The task: Going down the data below, set down exactly the line with "plate wrapped on" and each line after it through the line with "1.1, .09, .012, BLUSH)"; no other lines.

(Pictures paired with source code)

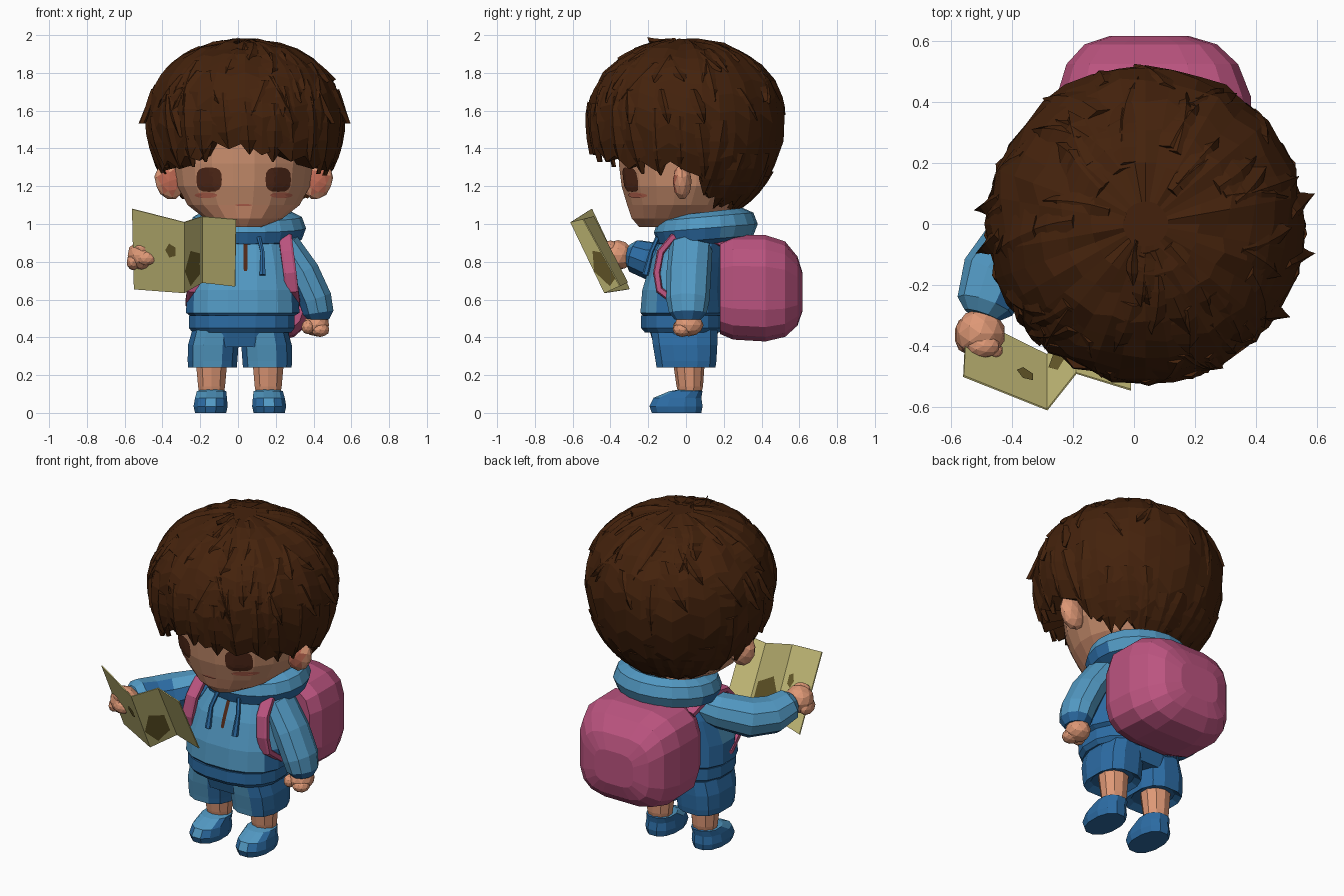
import bpy, bmesh, math, random
from mathutils import Vector, Matrix
from mathutils.bvhtree import BVHTree

if "Cube" in bpy.data.objects:
    bpy.data.objects.remove(bpy.data.objects["Cube"])

random.seed(4)


def mat(name, r, g, b):
    m = bpy.data.materials.new(name)
    lin = [((c / 255 + 0.055) / 1.055) ** 2.4 for c in (r, g, b)]
    m.diffuse_color = (*lin, 1)
    m.use_nodes = True
    m.node_tree.nodes["Principled BSDF"].inputs["Base Color"].default_value = m.diffuse_color
    return m


HAIR = mat("hair_brown", 68, 34, 12)
SKIN = mat("skin", 222, 152, 118)
FACE = mat("face_skin", 202, 143, 110)
PINK = mat("bag_pink", 188, 84, 128)
LIGHT = mat("light_blue", 82, 153, 195)
DARK = mat("dark_blue", 44, 108, 164)
PAPER = mat("map_paper", 210, 200, 128)
MARK = mat("map_mark", 112, 98, 46)
EYE = mat("eye_brown", 80, 40, 24)
BLUSH = mat("blush", 190, 104, 82)


def finish(name, bm, mats, rule=None):
    bmesh.ops.recalc_face_normals(bm, faces=bm.faces)
    if rule:
        for f in bm.faces:
            f.material_index = int(rule(f.calc_center_median(), f.normal))
    me = bpy.data.meshes.new(name)
    bm.to_mesh(me)
    bm.free()
    ob = bpy.data.objects.new(name, me)
    bpy.context.collection.objects.link(ob)
    for m in mats:
        me.materials.append(m)
    return ob


def skin_rings(bm, rings, cap_start=True, cap_end=True):
    vs = [[bm.verts.new(p) for p in r] for r in rings]
    n = len(vs[0])
    for a, b in zip(vs, vs[1:]):
        for i in range(n):
            j = (i + 1) % n
            bm.faces.new((a[i], a[j], b[j], b[i]))
    if cap_start:
        bm.faces.new(vs[0])
    if cap_end:
        bm.faces.new(vs[-1])


def loft(name, secs, mats, n=12, axis="Z", p=2.0, rule=None, ref=(1, 0, 0)):
    """Loft of (x, y, z, ra, rb) sections, along Z, along Y or along the path."""
    rings = []
    pts = [Vector(s[:3]) for s in secs]
    for k, s in enumerate(secs):
        if axis == "Z":
            xa, ya = Vector((1, 0, 0)), Vector((0, 1, 0))
        elif axis == "Y":
            xa, ya = Vector((1, 0, 0)), Vector((0, 0, 1))
        else:
            t = (pts[min(k + 1, len(pts) - 1)] - pts[max(k - 1, 0)]).normalized()
            ya = t.cross(Vector(ref)).normalized()
            xa = ya.cross(t)
        ring = []
        for i in range(n):
            a = math.tau * (i + 0.5) / n
            c, d = math.cos(a), math.sin(a)
            u = math.copysign(abs(c) ** (2 / p), c) * s[3]
            v = math.copysign(abs(d) ** (2 / p), d) * s[4]
            ring.append(pts[k] + xa * u + ya * v)
        rings.append(ring)
    bm = bmesh.new()
    skin_rings(bm, rings)
    return finish(name, bm, mats, rule)


def balls(name, specs, mats, sub=2, tilt=0.0, rule=None):
    bm = bmesh.new()
    for x, y, z, rx, ry, rz in specs:
        bmesh.ops.create_icosphere(bm, subdivisions=sub, radius=1, matrix=Matrix.Translation((x, y, z))
                                   @ Matrix.Rotation(tilt, 4, "Y") @ Matrix.Diagonal((rx, ry, rz, 1)))
    return finish(name, bm, mats, rule)


def decal(name, target, x, z, w, h, m, p=2.0, lift=0.006):
    """Thin plate wrapped on the front of a part."""
    me = target.data
    tree = BVHTree.FromPolygons([v.co for v in me.vertices], [q.vertices for q in me.polygons])

    def hit(px, pz):
        loc = tree.ray_cast(Vector((px, -3, pz)), Vector((0, 1, 0)))[0]
        return Vector((px, (loc.y if loc else 0) - lift, pz))
    rings = []
    for k in (1, 0.66, 0.33):
        ring = []
        for i in range(16):
            c, d = math.cos(math.tau * i / 16), math.sin(math.tau * i / 16)
            ring.append(hit(x + k * w / 2 * math.copysign(abs(c) ** (2 / p), c),
                            z + k * h / 2 * math.copysign(abs(d) ** (2 / p), d)))
        rings.append(ring)
    bm = bmesh.new()
    skin_rings(bm, rings, cap_start=False)
    return finish(name, bm, [m])


# Head, ears and face details
head = loft("head", [(.03, -.12, .985, .1, .13), (.03, -.06, 1.03, .21, .23), (.03, -.02, 1.1, .3, .295),
                     (.03, 0, 1.2, .355, .345), (.03, 0, 1.32, .37, .36), (.03, 0, 1.5, .37, .36),
                     (.03, 0, 1.65, .25, .25)], [FACE, SKIN], n=20, rule=lambda c, n: c.z < 1.1)
for s, side in ((-1, "right"), (1, "left")):
    balls(side + "_ear", [(.03 + s * .395, -.02, 1.225, .075, .05, .1)], [SKIN, BLUSH], tilt=s * .35,
          rule=lambda c, n: n.y < -.85)
    decal(side + "_eye", head, .03 + s * .183, 1.235, .135, .13, EYE, 3)
    decal(side + "_cheek", head, .03 + s * .2, 1.152, .12, .03, BLUSH)
decal("mouth", head, .03, 1.1, .09, .012, BLUSH)
loft("neck", [(.04, .02, .9, .12, .12), (.03, 0, 1.06, .13, .13)], [SKIN])

# Hair cap with a hairline that rises over the face and drops at the nape
LINE = [(0, 1.41), (25, 1.37), (50, 1.32), (70, 1.31), (92, 1.31), (105, 1.18), (125, 1.12), (180, 1.09)]


def hairline(th):
    d = (math.degrees(th) + 180) % 360 - 180
    part = .05 * math.exp(-((d + 16) / 9) ** 2)
    d = abs(d)
    for (a, za), (b, zb) in zip(LINE, LINE[1:]):
        if d <= b:
            return za + (zb - za) * (d - a) / (b - a) + part
    return LINE[-1][1]


def scalp(th, phi, out=0.0):
    c, r = math.cos(phi), max(math.sin(phi), 0) ** .92 * .52 + out * math.sin(phi)
    z = 1.56 + (.415 + out) * c if c > 0 else 1.56 + .56 * c
    return Vector((.038 + r * math.sin(th), -r * math.cos(th), z))


def edge_phi(th, drop=0.0):
    return math.acos(max(-.95, (hairline(th) - drop - 1.56) / .56))


bm = bmesh.new()
N, K = 36, 10
angles = [math.tau * i / N for i in range(N)]
ends = [edge_phi(a, .03 if i % 2 else -.02) for i, a in enumerate(angles)]
rings = [[scalp(a, .12 + (e - .12) * k / K, random.uniform(-.008, .012)) for a, e in zip(angles, ends)]
         for k in range(K + 1)]
for f, up in ((.72, .03), (.5, .12)):
    rings.append([Vector((.035 + (q.x - .035) * f, q.y * f, q.z + up)) for q in rings[K]])
skin_rings(bm, rings)
finish("hair_cap", bm, [HAIR])

# Broad flat locks lying over the hair cap
bm = bmesh.new()


def lock(th, p0, p1, width, flick, lean, ridge=.012):
    rows, steps = [], 4
    for k in range(steps + 1):
        t = k / steps
        phi = p0 + (p1 - p0) * t
        w = width * (1 - t ** 2.5) * (.55 + .45 * min(1, 3 * t)) + .003
        da = w / max(.16, .52 * math.sin(phi))
        a = th + lean * t
        o = flick * t ** 3
        rows.append([scalp(a - da, phi, o - .008), scalp(a, phi, o + ridge),
                     scalp(a + da, phi, o - .008), scalp(a, phi, o - .02)])
    skin_rings(bm, rows)


for i in range(26):
    th = math.tau * (i + random.uniform(-.25, .25)) / 26
    e = edge_phi(th, random.uniform(.0, .06))
    lock(th, e - random.uniform(.5, .8), e, random.uniform(.07, .11), random.uniform(-.015, .01),
         random.uniform(-.12, .12))
for i in range(50):
    th = random.uniform(0, math.tau)
    p0 = random.uniform(.15, 1.2)
    p1 = min(p0 + random.uniform(.35, .65), edge_phi(th))
    lock(th, p0, p1, random.uniform(.05, .1), random.uniform(-.01, .012), random.uniform(-.3, .3), .009)
for th in (-1.5, -1.75, 1.3, 1.65, .9):
    lock(th, 1.2, 1.62, .04, .035, .1)
lock(-.5, .1, .35, .03, .03, .3)
finish("hair_locks", bm, [HAIR])

# Hooded top with hem, hood, zip and drawstrings
top = loft("hooded_top", [(.02, -.02, .5, .26, .2), (.025, -.02, .53, .305, .225), (.025, -.02, .65, .3, .215),
                          (.03, .005, .8, .265, .195), (.04, .03, .9, .22, .172), (.04, .05, .98, .15, .13)],
           [LIGHT, DARK], n=16, p=2.4, rule=lambda c, n: n.y > .1 or n.z < -.2 or (c.z < .7 and abs(n.x) > .6))
loft("hem_band", [(.02, -.02, .425, .265, .2), (.02, -.02, .45, .285, .222), (.02, -.02, .515, .285, .222)],
     [DARK], n=16, p=2.4)
bm = bmesh.new()
rings = []
for i in range(20):
    a = math.tau * i / 20
    back = (1 - math.cos(a)) / 2
    cen = Vector((.05 + .235 * math.sin(a), .1 - .2 * math.cos(a), .955 + .045 * back))
    out = Vector((math.sin(a), -math.cos(a), 0))
    rings.append([cen + out * (.07 + .01 * back) * math.cos(b) + Vector((0, 0, .085 * math.sin(b)))
                  for b in (math.tau * j / 8 for j in range(8))])
rings.append(rings[0])
skin_rings(bm, rings, False, False)
bmesh.ops.remove_doubles(bm, verts=bm.verts, dist=1e-5)
finish("hood", bm, [LIGHT, DARK], lambda c, n: n.z < .1 and c.y < .2 or n.z < -.5)
decal("zip", top, .04, .83, .022, .16, EYE, 5)
for s in (-1, 1):
    loft("drawstring", [(.04 + s * .07, -.15, .93, .012, .012), (.04 + s * .09, -.185, .85, .012, .012),
                        (.04 + s * .09, -.215, .73, .018, .018)], [DARK], n=6, axis="P")

# Shorts, legs and shoes
loft("shorts_waist", [(.01, -.01, .35, .25, .16), (.015, -.01, .45, .265, .19)], [DARK], n=16, p=2.6)
for s, side in ((-1, "right"), (1, "left")):
    cx = .01 + s * .145
    loft(side + "_shorts_leg", [(cx, 0, .265, .1, .12), (cx, 0, .24, .132, .16), (cx, 0, .275, .135, .165),
                                (cx - s * .004, -.005, .36, .137, .175), (cx - s * .015, -.01, .44, .125, .18)],
         [LIGHT, DARK], n=12, p=2.7, rule=lambda c, n: n.y > -.5 or c.x > .2 or abs(c.x) < .06)
    lx = .01 + s * .15
    loft(side + "_leg", [(lx, .02, .06, .06, .05), (lx, .02, .14, .075, .07), (lx, .015, .28, .088, .085)],
         [SKIN], n=10)
    loft(side + "_shoe", [(lx + s * .005, -.05, 0, .085, .135), (lx + s * .005, -.053, .035, .093, .145),
                          (lx + s * .003, -.045, .08, .087, .13), (lx, .0, .115, .08, .09), (lx, .02, .125, .05, .05)],
         [DARK, LIGHT], n=12, p=2.3, rule=lambda c, n: n.z > .4 and n.y < .2 and n.x < .45)

# Hanging arm and arm holding the map
loft("left_sleeve", [(.17, .03, .9, .07, .1), (.26, .025, .87, .085, .115), (.345, .015, .74, .092, .118),
                     (.41, .01, .6, .092, .115), (.425, .01, .53, .085, .1), (.425, .01, .495, .06, .07)],
     [LIGHT, DARK], n=10, axis="P", rule=lambda c, n: n.z < -.35 or n.x < -.6)
balls("left_hand", [(.415, .015, .465, .07, .078, .06), (.435, -.02, .44, .05, .05, .038),
                    (.37, -.03, .455, .035, .04, .038)], [SKIN])
loft("right_sleeve", [(-.1, .05, .86, .08, .08), (-.24, .015, .84, .1, .11), (-.38, -.07, .8, .11, .12),
                      (-.455, -.17, .8, .105, .115), (-.49, -.27, .83, .09, .095), (-.5, -.3, .835, .06, .06)],
     [LIGHT, DARK], n=10, axis="P", ref=(0, 0, 1), rule=lambda c, n: n.z < -.4 or n.x > .3)
balls("right_hand", [(-.505, -.36, .835, .083, .082, .08), (-.495, -.4, .875, .055, .04, .038),
                     (-.485, -.415, .82, .055, .035, .04), (-.555, -.365, .8, .035, .06, .045)], [SKIN])

# Folded map with printed marks on both sides
TOP = [Vector(v) for v in ((-.56, -.5, 1.08), (-.285, -.61, 1.01), (-.19, -.49, 1.04), (-.01, -.545, 1.025))]
LOW = [Vector(v) for v in ((-.55, -.3, .655), (-.285, -.43, .635), (-.19, -.31, .69), (-.015, -.35, .67))]
bm = bmesh.new()
tv, lv = [bm.verts.new(v) for v in TOP], [bm.verts.new(v) for v in LOW]
for i in range(3):
    bm.faces.new((tv[i], lv[i], lv[i + 1], tv[i + 1]))
sheet = finish("folded_map", bm, [PAPER])
mod = sheet.modifiers.new("thickness", "SOLIDIFY")
mod.thickness, mod.offset = .006, 0
bm = bmesh.new()
for panel, u0, v0, ru, rv in ((0, .74, .44, .11, .1), (1, .5, .7, .46, .27)):
    for off in (-.008, .008):
        loop = []
        for i in range(10):
            a = math.tau * i / 10
            k = 1 if i % 2 else .8
            u, v = u0 + ru * k * math.cos(a), v0 + rv * k * math.sin(a)
            q = TOP[panel].lerp(TOP[panel + 1], u).lerp(LOW[panel].lerp(LOW[panel + 1], u), v)
            loop.append(bm.verts.new(q + Vector((0, off, 0))))
        bm.faces.new(loop)
finish("map_marks", bm, [MARK])

# Backpack and shoulder straps
loft("backpack", [(.065, .18, .665, .29, .25), (.065, .25, .665, .325, .28), (.065, .42, .66, .322, .285),
                  (.06, .525, .655, .285, .255), (.055, .59, .645, .22, .185), (.05, .618, .64, .13, .1)],
     [PINK], n=16, axis="Y", p=3.6)
for s, side in ((-1, "right"), (1, "left")):
    loft(side + "_strap", [(.025 + s * x, y, z, .036, .02) for x, y, z in (
        (.2, .22, .88), (.225, .08, .955), (.225, -.07, .93), (.235, -.135, .85), (.25, -.155, .74),
        (.26, -.14, .65), (.27, -.05, .58), (.22, .1, .55))], [PINK], n=8, axis="P", p=4)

Response below:
    """Thin plate wrapped on the front of a part."""
    me = target.data
    tree = BVHTree.FromPolygons([v.co for v in me.vertices], [q.vertices for q in me.polygons])

    def hit(px, pz):
        loc = tree.ray_cast(Vector((px, -3, pz)), Vector((0, 1, 0)))[0]
        return Vector((px, (loc.y if loc else 0) - lift, pz))
    rings = []
    for k in (1, 0.66, 0.33):
        ring = []
        for i in range(16):
            c, d = math.cos(math.tau * i / 16), math.sin(math.tau * i / 16)
            ring.append(hit(x + k * w / 2 * math.copysign(abs(c) ** (2 / p), c),
                            z + k * h / 2 * math.copysign(abs(d) ** (2 / p), d)))
        rings.append(ring)
    bm = bmesh.new()
    skin_rings(bm, rings, cap_start=False)
    return finish(name, bm, [m])


# Head, ears and face details
head = loft("head", [(.03, -.12, .985, .1, .13), (.03, -.06, 1.03, .21, .23), (.03, -.02, 1.1, .3, .295),
                     (.03, 0, 1.2, .355, .345), (.03, 0, 1.32, .37, .36), (.03, 0, 1.5, .37, .36),
                     (.03, 0, 1.65, .25, .25)], [FACE, SKIN], n=20, rule=lambda c, n: c.z < 1.1)
for s, side in ((-1, "right"), (1, "left")):
    balls(side + "_ear", [(.03 + s * .395, -.02, 1.225, .075, .05, .1)], [SKIN, BLUSH], tilt=s * .35,
          rule=lambda c, n: n.y < -.85)
    decal(side + "_eye", head, .03 + s * .183, 1.235, .135, .13, EYE, 3)
    decal(side + "_cheek", head, .03 + s * .2, 1.152, .12, .03, BLUSH)
decal("mouth", head, .03, 1.1, .09, .012, BLUSH)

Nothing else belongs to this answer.